EXERCISE DESCRIPTION: Search the entries below for the string "range" and copy the lines that hold it.

DATA TO PROCESS:

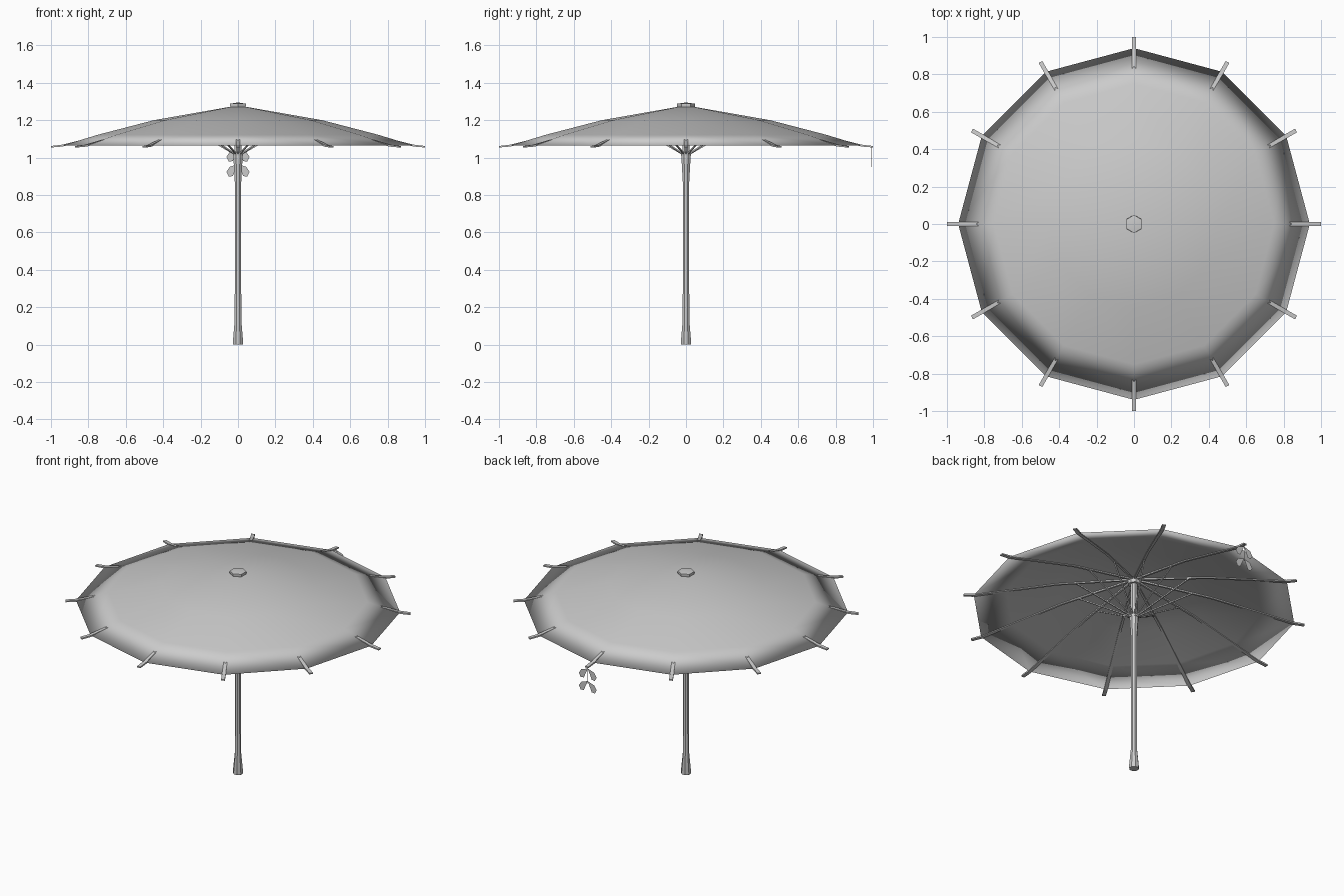
import bpy, bmesh, math
from mathutils import Vector, Matrix

if "Cube" in bpy.data.objects:
    bpy.data.objects.remove(bpy.data.objects["Cube"], do_unlink=True)

grey = bpy.data.materials.new("plain grey")
grey.use_nodes = True
grey.diffuse_color = (0.6, 0.6, 0.6, 1)
grey.node_tree.nodes["Principled BSDF"].inputs["Base Color"].default_value = (0.6, 0.6, 0.6, 1)

SPOKES = 12


def finish(name, bm, angle=None):
    """Turn a bmesh into a named, coloured object; smooth it below the angle."""
    bmesh.ops.recalc_face_normals(bm, faces=bm.faces)
    mesh = bpy.data.meshes.new(name)
    bm.to_mesh(mesh)
    bm.free()
    mesh.materials.append(grey)
    obj = bpy.data.objects.new(name, mesh)
    bpy.context.collection.objects.link(obj)
    if angle is not None:
        bpy.ops.object.select_all(action='DESELECT')
        obj.select_set(True)
        bpy.context.view_layer.objects.active = obj
        if angle >= 180:
            bpy.ops.object.shade_smooth()
        else:
            bpy.ops.object.shade_smooth_by_angle(angle=math.radians(angle))
    return obj


def lathe(name, profile, sides, start=0.0, angle=None):
    """Spin (radius, height) points round z; a zero radius makes a pole."""
    bm = bmesh.new()
    rings = []
    for r, z in profile:
        if r == 0:
            rings.append([bm.verts.new((0, 0, z))] * sides)
        else:
            rings.append([bm.verts.new((r * math.cos(start + math.tau * i / sides),
                                        r * math.sin(start + math.tau * i / sides), z))
                          for i in range(sides)])
    for a, b in zip(rings, rings[1:]):
        for i in range(sides):
            j = (i + 1) % sides
            corners = list(dict.fromkeys((a[i], a[j], b[j], b[i])))
            bm.faces.new(corners)
    return finish(name, bm, angle)


def add_bar(bm, path, turn):
    """Rectangular bar along (radius, height, width, thickness) points, turned round z."""
    rot = Matrix.Rotation(turn, 3, 'Z')
    rings = []
    for r, z, w, t in path:
        rings.append([bm.verts.new(rot @ Vector((r, y * w / 2, z + s * t / 2)))
                      for y, s in ((-1, -1), (1, -1), (1, 1), (-1, 1))])
    for a, b in zip(rings, rings[1:]):
        for i in range(4):
            j = (i + 1) % 4
            bm.faces.new((a[i], a[j], b[j], b[i]))
    bm.faces.new(rings[0])
    bm.faces.new(rings[-1])


def spokes(name, path):
    bm = bmesh.new()
    for i in range(SPOKES):
        add_bar(bm, path, math.tau * i / SPOKES)
    finish(name, bm)


# Canopy: thin twelve-sided shell, top and underside meeting at the rim
lathe("canopy", [(0, 1.279), (0.45, 1.200), (0.75, 1.122), (0.94, 1.064),
                 (0.75, 1.112), (0.45, 1.188), (0, 1.266)], SPOKES, angle=180)

# Ribs under the canopy, with ends sticking out past the rim
spokes("ribs", [(0.02, 1.258, 0.012, 0.010), (0.45, 1.186, 0.014, 0.010),
                (0.75, 1.112, 0.018, 0.010), (0.94, 1.064, 0.022, 0.010),
                (1.00, 1.058, 0.022, 0.008)])

# Stretchers from the collar up to the ribs
spokes("stretchers", [(0.018, 1.018, 0.008, 0.008), (0.34, 1.203, 0.008, 0.008)])

# Pole with flared foot and flared top
lathe("pole", [(0, 0), (0.029, 0), (0.030, 0.012), (0.019, 0.13), (0.018, 0.86),
               (0.026, 0.99), (0.026, 1.015), (0.021, 1.03), (0.021, 1.26), (0, 1.26)],
      8, math.pi / 8, 40)

# Collar and upper hub holding the stretchers and ribs
lathe("collar", [(0, 1.008), (0.029, 1.008), (0.029, 1.024), (0, 1.024)], 8, math.pi / 8, 40)
lathe("hub", [(0, 1.228), (0.036, 1.228), (0.036, 1.258), (0, 1.258)], 8, math.pi / 8, 40)

# Six-sided cap on the peak
lathe("top_cap", [(0, 1.262), (0.042, 1.262), (0.049, 1.276), (0.048, 1.288), (0, 1.295)],
      6, math.pi / 2, 40)

# Hanging charm at the back: two pairs of flat petals below a rib end
bm = bmesh.new()
petal = [(0, 0), (0.045, -0.015), (0.062, -0.042), (0.050, -0.066), (0.028, -0.064)]
for top in (1.045, 0.965):
    for side in (-1, 1):
        bm.faces.new([bm.verts.new((side * x, 0.99, top + z)) for x, z in petal])
finish("hanging_charm", bm)
bm = bmesh.new()
add_bar(bm, [(0.989, 1.060, 0.003, 0.002), (0.991, 1.060, 0.003, 0.002)], math.pi / 2)
for v in bm.verts:
    if v.co.z < 1.06:
        v.co.z = 0.95
finish("charm_cord", bm)
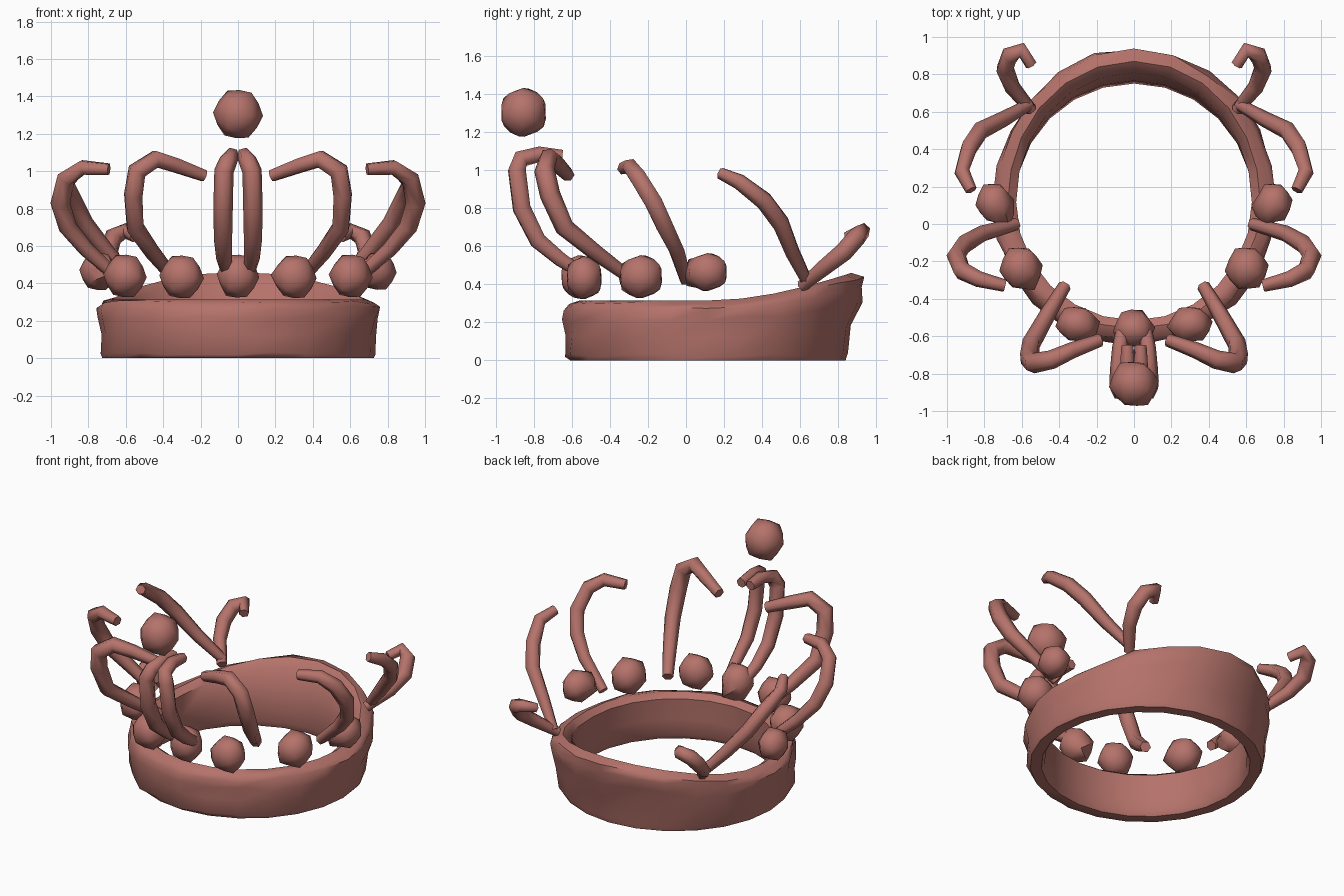
import bpy, bmesh, math, random
from mathutils import Vector, Euler

random.seed(4)
cube = bpy.data.objects.get("Cube")
if cube:
    bpy.data.objects.remove(cube, do_unlink=True)

clay = bpy.data.materials.new("dusty_rose_clay")
clay.use_nodes = True
COLOUR = (0.46, 0.17, 0.145, 1)
clay.diffuse_color = COLOUR
bsdf = clay.node_tree.nodes["Principled BSDF"]
bsdf.inputs["Base Color"].default_value = COLOUR
bsdf.inputs["Roughness"].default_value = 0.8


def smooth(obj, angle):
    bpy.ops.object.select_all(action="DESELECT")
    obj.select_set(True)
    bpy.context.view_layer.objects.active = obj
    bpy.ops.object.shade_smooth_by_angle(angle=math.radians(angle))


def add_mesh(name, bm):
    bmesh.ops.recalc_face_normals(bm, faces=bm.faces)
    mesh = bpy.data.meshes.new(name)
    bm.to_mesh(mesh)
    bm.free()
    mesh.materials.append(clay)
    obj = bpy.data.objects.new(name, mesh)
    bpy.context.collection.objects.link(obj)
    smooth(obj, 50)


# Hand-formed band: a closed profile swept round, rising and flaring at the back
def make_band(segments=24):
    profile = [(0.725, 0.0), (0.74, 0.08), (0.74, 0.4), (0.757, 0.68), (0.748, 0.85),
               (0.725, 0.95), (0.675, 1.0), (0.63, 0.9), (0.635, 0.45), (0.635, 0.1),
               (0.655, 0.0)]
    bm = bmesh.new()
    rings = []
    for i in range(segments):
        a = math.tau * i / segments
        back = max(0, math.sin(a)) ** 2
        height = 0.315 + 0.145 * back
        ring = []
        for j, (radius, level) in enumerate(profile):
            outer = j < 6
            r = radius + back * (0.1 if outer else 0.08) * level ** 2
            z = level * height
            if outer and level > 0:
                r += random.uniform(-0.012, 0.014)
                z += random.uniform(-0.01, 0.01)
            ring.append(bm.verts.new((r * math.cos(a), 0.115 + r * math.sin(a), z)))
        rings.append(ring)
    n = len(profile)
    for i in range(segments):
        p, q = rings[i], rings[(i + 1) % segments]
        for j in range(n):
            k = (j + 1) % n
            bm.faces.new((p[j], q[j], q[k], p[k]))
    add_mesh("band", bm)


# Lumpy bead, drawn out to a blunt point toward a given direction
def make_bead(name, centre, size, point, stretch):
    bm = bmesh.new()
    bmesh.ops.create_icosphere(bm, subdivisions=1, radius=1)
    bmesh.ops.subdivide_edges(bm, edges=bm.edges, cuts=1)
    turn = Euler((0.4, 0.5, 0.3)).to_matrix()
    point = Vector(point).normalized()
    for v in bm.verts:
        co = turn @ v.co.normalized().lerp(v.co, 0.6)
        co *= 1.04 + (stretch - 1) * max(0, co.dot(point)) ** 4
        v.co = Vector(centre) + Vector(c * s for c, s in zip(co, size))
    add_mesh(name, bm)


# Bent six-sided strand following a path, thickest in the middle
def make_strand(name, path, radius):
    curve = bpy.data.curves.new(name, "CURVE")
    curve.dimensions = "3D"
    curve.bevel_depth = radius
    curve.bevel_resolution = 1
    curve.use_fill_caps = True
    spline = curve.splines.new("POLY")
    spline.points.add(len(path) - 1)
    for i, (p, co) in enumerate(zip(spline.points, path)):
        p.co = (*co, 1)
        p.radius = 0.7 + 0.4 * math.sin(math.pi * i / (len(path) - 1))
    obj = bpy.data.objects.new(name, curve)
    bpy.context.collection.objects.link(obj)
    curve.materials.append(clay)
    bpy.ops.object.select_all(action="DESELECT")
    obj.select_set(True)
    bpy.context.view_layer.objects.active = obj
    bpy.ops.object.convert(target="MESH")
    smooth(bpy.context.object, 70)


make_band()

# Centre bead, and the bead floating above the paired central strands
make_bead("front_bead", (0, -0.565, 0.44), (0.11, 0.1, 0.12), (0, 0.8, -0.5), 1.35)
make_bead("top_bead", (0, -0.855, 1.305), (0.13, 0.13, 0.136), (0, 0, 1), 1)

# Radius and path of each strand on the model's left, mirrored to its right
strands = {
    "centre_strand": (0.048, [
        (0.06, -0.55, 0.46), (0.075, -0.66, 0.53), (0.08, -0.78, 0.63),
        (0.08, -0.865, 0.8), (0.075, -0.89, 1.0), (0.05, -0.87, 1.06),
        (0.035, -0.77, 1.085), (0.035, -0.65, 1.075)]),
    "front_strand": (0.05, [
        (0.37, -0.33, 0.46), (0.46, -0.48, 0.57), (0.55, -0.64, 0.7),
        (0.56, -0.715, 0.87), (0.54, -0.745, 1.0), (0.44, -0.725, 1.065),
        (0.33, -0.675, 1.03), (0.18, -0.62, 0.975)]),
    "side_strand": (0.048, [
        (0.63, 0.0, 0.42), (0.81, -0.05, 0.58), (0.91, -0.11, 0.7),
        (0.95, -0.17, 0.83), (0.92, -0.25, 0.96), (0.83, -0.295, 1.02),
        (0.69, -0.33, 1.01)]),
    "rear_side_strand": (0.045, [
        (0.56, 0.64, 0.41), (0.7, 0.56, 0.57), (0.82, 0.5, 0.72),
        (0.88, 0.41, 0.84), (0.92, 0.28, 0.94), (0.87, 0.18, 0.985)]),
    "rear_strand": (0.046, [
        (0.55, 0.61, 0.39), (0.65, 0.73, 0.49), (0.69, 0.83, 0.57),
        (0.665, 0.9, 0.65), (0.6, 0.93, 0.68), (0.55, 0.85, 0.65)]),
}
# Centre, size, pointing direction and stretch of each bead
beads = {
    "inner_bead": ((0.305, -0.535, 0.435), (0.112, 0.1, 0.12), (-0.8, -0.5, 0), 1.2),
    "middle_bead": ((0.605, -0.235, 0.44), (0.112, 0.12, 0.12), (-0.6, -0.7, -0.1), 1.15),
    "outer_bead": ((0.75, 0.115, 0.465), (0.095, 0.11, 0.105), (-0.75, -0.65, -0.1), 1.6),
}
for side, s in (("left", 1), ("right", -1)):
    for name, (radius, path) in strands.items():
        make_strand(f"{side}_{name}", [(s * x, y, z) for x, y, z in path], radius)
    for name, ((x, y, z), size, (px, py, pz), stretch) in beads.items():
        make_bead(f"{side}_{name}", (s * x, y, z), size, (s * px, py, pz), stretch)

OUTPUT:
                          for i in range(sides)])
        for i in range(sides):
        for i in range(4):
    for i in range(SPOKES):
    for i in range(segments):
    for i in range(segments):
        for j in range(n):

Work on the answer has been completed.